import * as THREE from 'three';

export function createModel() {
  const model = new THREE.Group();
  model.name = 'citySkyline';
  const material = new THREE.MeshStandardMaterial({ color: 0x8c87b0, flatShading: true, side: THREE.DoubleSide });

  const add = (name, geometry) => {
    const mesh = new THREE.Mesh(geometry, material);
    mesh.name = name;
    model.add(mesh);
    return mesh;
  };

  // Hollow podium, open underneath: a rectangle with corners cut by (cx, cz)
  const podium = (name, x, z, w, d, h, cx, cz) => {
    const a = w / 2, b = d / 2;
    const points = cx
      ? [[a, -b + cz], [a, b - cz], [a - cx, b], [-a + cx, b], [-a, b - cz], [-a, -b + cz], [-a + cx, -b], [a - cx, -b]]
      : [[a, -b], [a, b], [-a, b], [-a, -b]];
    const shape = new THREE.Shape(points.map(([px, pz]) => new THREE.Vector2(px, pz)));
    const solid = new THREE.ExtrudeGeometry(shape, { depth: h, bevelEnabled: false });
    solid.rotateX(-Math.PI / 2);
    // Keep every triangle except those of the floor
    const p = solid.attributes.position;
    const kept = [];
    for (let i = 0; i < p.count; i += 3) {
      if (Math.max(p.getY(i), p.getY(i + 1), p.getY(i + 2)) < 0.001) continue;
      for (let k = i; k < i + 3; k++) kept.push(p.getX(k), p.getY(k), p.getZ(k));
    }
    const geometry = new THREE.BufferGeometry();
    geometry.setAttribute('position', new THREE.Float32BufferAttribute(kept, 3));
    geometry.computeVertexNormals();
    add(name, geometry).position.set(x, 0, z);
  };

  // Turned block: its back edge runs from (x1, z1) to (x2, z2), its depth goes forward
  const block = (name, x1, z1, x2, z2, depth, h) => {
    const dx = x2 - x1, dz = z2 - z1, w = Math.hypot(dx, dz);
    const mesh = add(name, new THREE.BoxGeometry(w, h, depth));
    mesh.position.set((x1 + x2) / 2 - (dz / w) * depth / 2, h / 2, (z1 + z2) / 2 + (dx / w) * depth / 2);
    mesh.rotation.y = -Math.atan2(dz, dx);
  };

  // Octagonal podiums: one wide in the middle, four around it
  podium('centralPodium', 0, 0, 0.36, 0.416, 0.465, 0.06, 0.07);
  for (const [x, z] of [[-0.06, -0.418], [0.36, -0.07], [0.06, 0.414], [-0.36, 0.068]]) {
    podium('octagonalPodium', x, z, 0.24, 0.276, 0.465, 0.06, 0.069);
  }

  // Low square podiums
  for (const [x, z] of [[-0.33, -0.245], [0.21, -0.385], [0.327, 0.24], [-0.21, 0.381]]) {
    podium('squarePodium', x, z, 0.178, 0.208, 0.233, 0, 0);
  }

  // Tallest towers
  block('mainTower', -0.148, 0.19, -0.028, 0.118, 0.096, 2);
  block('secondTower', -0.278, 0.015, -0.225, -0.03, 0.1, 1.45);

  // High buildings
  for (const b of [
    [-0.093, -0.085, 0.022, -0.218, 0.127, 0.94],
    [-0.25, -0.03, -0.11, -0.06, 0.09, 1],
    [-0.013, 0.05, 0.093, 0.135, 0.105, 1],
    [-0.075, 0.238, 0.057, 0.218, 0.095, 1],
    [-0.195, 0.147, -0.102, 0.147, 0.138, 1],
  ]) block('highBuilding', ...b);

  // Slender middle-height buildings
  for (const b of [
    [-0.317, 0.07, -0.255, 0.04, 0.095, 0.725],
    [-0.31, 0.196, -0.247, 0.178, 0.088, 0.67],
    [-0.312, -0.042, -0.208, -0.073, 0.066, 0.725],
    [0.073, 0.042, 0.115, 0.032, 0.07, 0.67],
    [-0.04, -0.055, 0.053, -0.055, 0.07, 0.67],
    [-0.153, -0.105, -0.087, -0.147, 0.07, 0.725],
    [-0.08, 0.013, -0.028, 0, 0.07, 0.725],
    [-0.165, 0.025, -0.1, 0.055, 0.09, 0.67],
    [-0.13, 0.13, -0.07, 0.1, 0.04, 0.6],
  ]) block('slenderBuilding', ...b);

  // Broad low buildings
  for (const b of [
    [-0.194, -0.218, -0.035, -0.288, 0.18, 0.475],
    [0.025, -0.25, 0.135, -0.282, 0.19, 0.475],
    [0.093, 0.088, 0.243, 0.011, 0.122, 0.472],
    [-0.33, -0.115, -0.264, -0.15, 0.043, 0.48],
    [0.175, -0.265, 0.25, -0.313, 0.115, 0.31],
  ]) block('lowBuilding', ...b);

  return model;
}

---

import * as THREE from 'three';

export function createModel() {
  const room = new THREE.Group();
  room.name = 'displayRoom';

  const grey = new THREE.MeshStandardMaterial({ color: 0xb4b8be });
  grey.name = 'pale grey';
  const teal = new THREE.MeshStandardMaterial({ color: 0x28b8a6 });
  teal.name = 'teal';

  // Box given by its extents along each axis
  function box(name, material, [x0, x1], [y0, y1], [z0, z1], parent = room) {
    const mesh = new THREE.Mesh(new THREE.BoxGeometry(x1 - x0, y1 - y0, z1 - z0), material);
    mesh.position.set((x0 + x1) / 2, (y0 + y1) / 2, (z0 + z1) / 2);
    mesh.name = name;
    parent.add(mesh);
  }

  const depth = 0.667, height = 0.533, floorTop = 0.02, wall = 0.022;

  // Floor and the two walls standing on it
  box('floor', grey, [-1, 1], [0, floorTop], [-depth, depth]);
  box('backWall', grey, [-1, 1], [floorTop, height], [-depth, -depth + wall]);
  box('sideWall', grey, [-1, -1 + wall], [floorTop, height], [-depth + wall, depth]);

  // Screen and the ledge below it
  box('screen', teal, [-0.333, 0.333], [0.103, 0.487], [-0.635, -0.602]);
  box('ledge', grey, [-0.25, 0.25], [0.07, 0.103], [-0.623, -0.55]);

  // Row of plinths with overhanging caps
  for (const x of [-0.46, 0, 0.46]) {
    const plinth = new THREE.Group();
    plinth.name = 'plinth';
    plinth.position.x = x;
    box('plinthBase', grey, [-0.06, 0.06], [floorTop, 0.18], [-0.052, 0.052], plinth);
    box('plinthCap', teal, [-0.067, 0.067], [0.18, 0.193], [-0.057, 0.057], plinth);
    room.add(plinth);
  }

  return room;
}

▶ [Work instructions] Wherever the string "Math" occurs in the records above, copy that line.

▶ [Solution to this exercise]
    solid.rotateX(-Math.PI / 2);
      if (Math.max(p.getY(i), p.getY(i + 1), p.getY(i + 2)) < 0.001) continue;
    const dx = x2 - x1, dz = z2 - z1, w = Math.hypot(dx, dz);
    mesh.rotation.y = -Math.atan2(dz, dx);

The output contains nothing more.